same this season. Manchester is also
excited about forward Justin Miedico
who will lace it up for Pelham-Windham
after transferring from Central Catholic.
Elsewhere in the ‘new blood’ department,
Manchester alluded to the onslaught of
youth to hit the high school level; “there
are incoming freshmen I am hearing good
things about; a handful of kids to come in
With the loss of formidably-sized
players in Colin Begin, Nick Neary and
Artem Aristov, Manchester admits he
will have to use team speed and execute
on the power play as key ingredients
to a successful season. He expects a
large turnout for tryouts with numbers
exceeding 40 who will attempt to make
either the varsity or JV roster.

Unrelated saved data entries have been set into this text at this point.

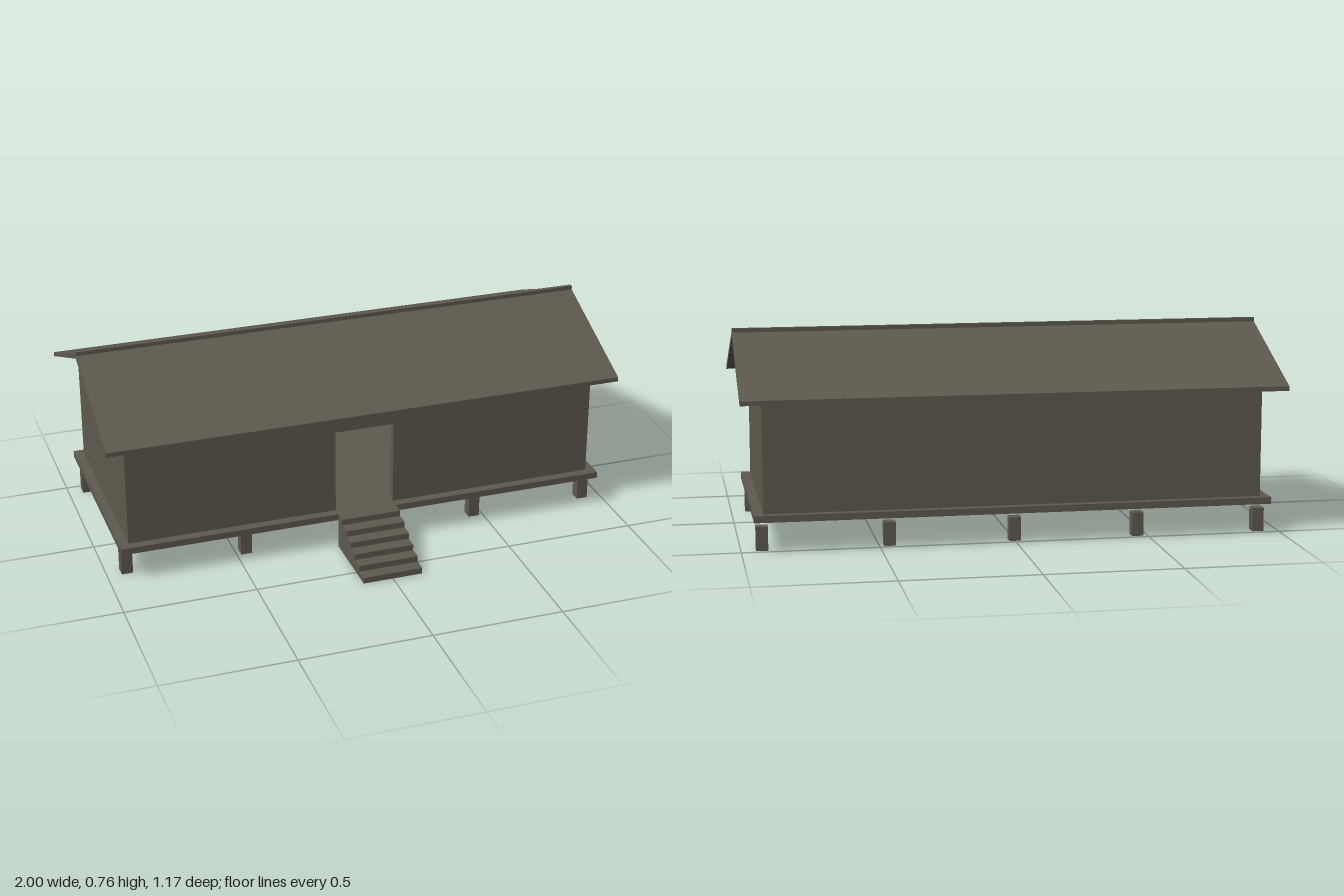
import * as THREE from 'three';

const timber = new THREE.MeshStandardMaterial({ color: 0x5e594d });
timber.name = 'weathered timber';

const MID = -0.125; // z of the ridge line
const WALL = 0.03; // wall thickness
const FLOOR = 0.14;

function add(parent, name, geometry, x = 0, y = 0, z = 0) {
  const mesh = new THREE.Mesh(geometry, timber);
  mesh.name = name;
  mesh.position.set(x, y, z);
  parent.add(mesh);
  return mesh;
}

function box(parent, name, w, h, d, x, y, z) {
  return add(parent, name, new THREE.BoxGeometry(w, h, d), x, y + h / 2, z);
}

// Extrudes a [z, y] outline along x, centred on x = 0
function extrudeAlongX(points, width) {
  const shape = new THREE.Shape(points.map(([z, y]) => new THREE.Vector2(-z, y)));
  const geometry = new THREE.ExtrudeGeometry(shape, { depth: width, bevelEnabled: false });
  return geometry.translate(0, 0, -width / 2).rotateY(Math.PI / 2);
}

export function createModel() {
  const house = new THREE.Group();
  house.name = 'house';

  // Short stilts in two rows of five
  const stilts = new THREE.Group();
  stilts.name = 'stilts';
  house.add(stilts);
  for (const z of [0.214, -0.461]) {
    for (let i = -2; i <= 2; i++) box(stilts, 'stilt', 0.043, 0.088, 0.043, i * 0.462, 0, z);
  }

  // Floor deck
  box(house, 'deck', 1.91, 0.025, 0.835, 0, 0.115, MID + 0.0025);

  // Hollow walls with an open doorway in the front
  const walls = new THREE.Group();
  walls.name = 'walls';
  house.add(walls);
  const front = new THREE.Shape([
    [-0.92, FLOOR], [-0.115, FLOOR], [-0.115, 0.468], [0.115, 0.468],
    [0.115, FLOOR], [0.92, FLOOR], [0.92, 0.577], [-0.92, 0.577],
  ].map(([x, y]) => new THREE.Vector2(x, y)));
  add(walls, 'frontWall',
    new THREE.ExtrudeGeometry(front, { depth: WALL, bevelEnabled: false }), 0, 0, 0.26 - WALL);
  box(walls, 'backWall', 1.84, 0.437, WALL, 0, FLOOR, -0.51 + WALL / 2);
  const h = 0.385 - WALL;
  const gable = extrudeAlongX([
    [MID - h, FLOOR], [MID - h, 0.588], [MID, 0.735], [MID + h, 0.588], [MID + h, FLOOR],
  ], WALL);
  for (const side of [-1, 1]) add(walls, 'gableWall', gable, side * (0.92 - WALL / 2));

  // Pitched roof with overhanging eaves and a ridge strip
  add(house, 'roof', extrudeAlongX([
    [MID + 0.46, 0.545], [MID + 0.46, 0.562], [MID, 0.75], [MID - 0.46, 0.562],
    [MID - 0.46, 0.545], [MID, 0.733],
  ], 2));
  box(house, 'ridgeStrip', 2, 0.018, 0.016, 0, 0.744, MID);

  // Solid flight of six steps up to the doorway
  const back = 0.293, tread = 0.0487, rise = FLOOR / 6;
  const profile = [[back, 0], [back, FLOOR]];
  for (let i = 6; i >= 1; i--) {
    const z = back + (7 - i) * tread;
    profile.push([z, i * rise], [z, (i - 1) * rise]);
  }
  add(house, 'steps', extrudeAlongX(profile, 0.23));

  return house;
}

He credits
the increase in numbers and talent, in
part, to a good feeder program from the
Windham middle school.
The Wolf Pack’s early season schedule
is ﬁlled with excitement, highlighted by a
special live performance of the National
Anthem by Rene Rancourt (of Boston
Bruins fame) at the home game against
Merrimack on Wednesday, January 15
at 8:20 p.m. Additionally, the Pack will
scrimmage against D-I Nashua North on
December 14 as well as return to the Salem Christmas Tournament
after last year’s holiday hiatus to UNH; “the kids are excited about
that,” exclaimed Manchester.
The Python wrestling team does have returning senior leadership
in the form of state champion Jared Boyden (113) and Tom Gleason
(182). However, the team still faces the recurring problem of ‘small
numbers’. Coach Bob Riddinger, again this season, will not have
the luxury of entering each meet with a full accompaniment of
wrestlers; “numbers are the issue,” acknowledged the Python coach
who has guided three Pythons (Boyden, Josh Medeiros and Warren
Greenhalgh) to state titles in the last two seasons. “We may have as
many as a dozen to hit the mats,” speculated Riddinger, “we’ll see
Riddinger attributes the lessening of wrestlers at the high school
level to a lack of continuity at the middle school level in recent
years. However, with son Mark now heading the program for
Pelham Memorial School, the stage is set for a feeder program that
will enhance Dad Riddinger’s efforts when the Tigers morph into
Pythons. “Mark is establishing continuity,” revealed the Python
coach, adding; “the wrestlers are coming up knowing a lot of what’s
expected of them.” Mark Riddinger, who is currently a senior at
UMass-Lowell, brings wrestling mentality to the mats as a former
wrestler in the Snake pit; having placed fourth in the state and sixth
at the Meet of Champions during his senior year.
Completing the Riddinger trifecta in the Pelham coaching ranks
is son, RJ, who at the high school level is an assistant coach and
helping in the continued development of a young group of freshmen
who have beneﬁtted from the middle school program. Included in
the frosh brigade are Zach Koch (120), Alex Becker (86) and Brandon
In addition to the young prospects, Bob Riddinger sang the
praises of his two seniors. “Both seniors are going to be knocking
it out this year. They’ve committed themselves the last three years.”
Speciﬁcally addressing Boyden’s season, he added; “Jared has a state
championship under his belt; he knows he’s there and he knows
what it’s going to take.” Addressing his other senior, Riddinger said
of Gleason; “Tommy, coming into this season has refocused. (He)
has a mind set to wrestle at a higher weight in hopes of beating his
opponents with speed.”
Other wrestlers expected to perform well are junior Matt Koch
and sophomore Jason Gleason. Riddinger acknowledged that Koch
showed many signs of improvement last year but intimated that he
probably didn’t reach his full potential. Regarding that, Riddinger
had an optimistic outlook for the elder Koch this year on the mats, “I
think it’s going to be a different story with him this year.” Regarding
the younger Gleason, Riddinger offered “he’s the type that can push
the other guys; he’ll probably out-work everybody in the room.”
Hoops and Hockey Headline Python Winter Sports Outlook
Staff photos by Marc Ayotte
Senior Python wrestler Jared Boyden (106) will be defending his 2013
state championship crown when he takes to the mats this winter.
Pelham’s Dustin Lubinger led the Wolfpack in goals last year with 12.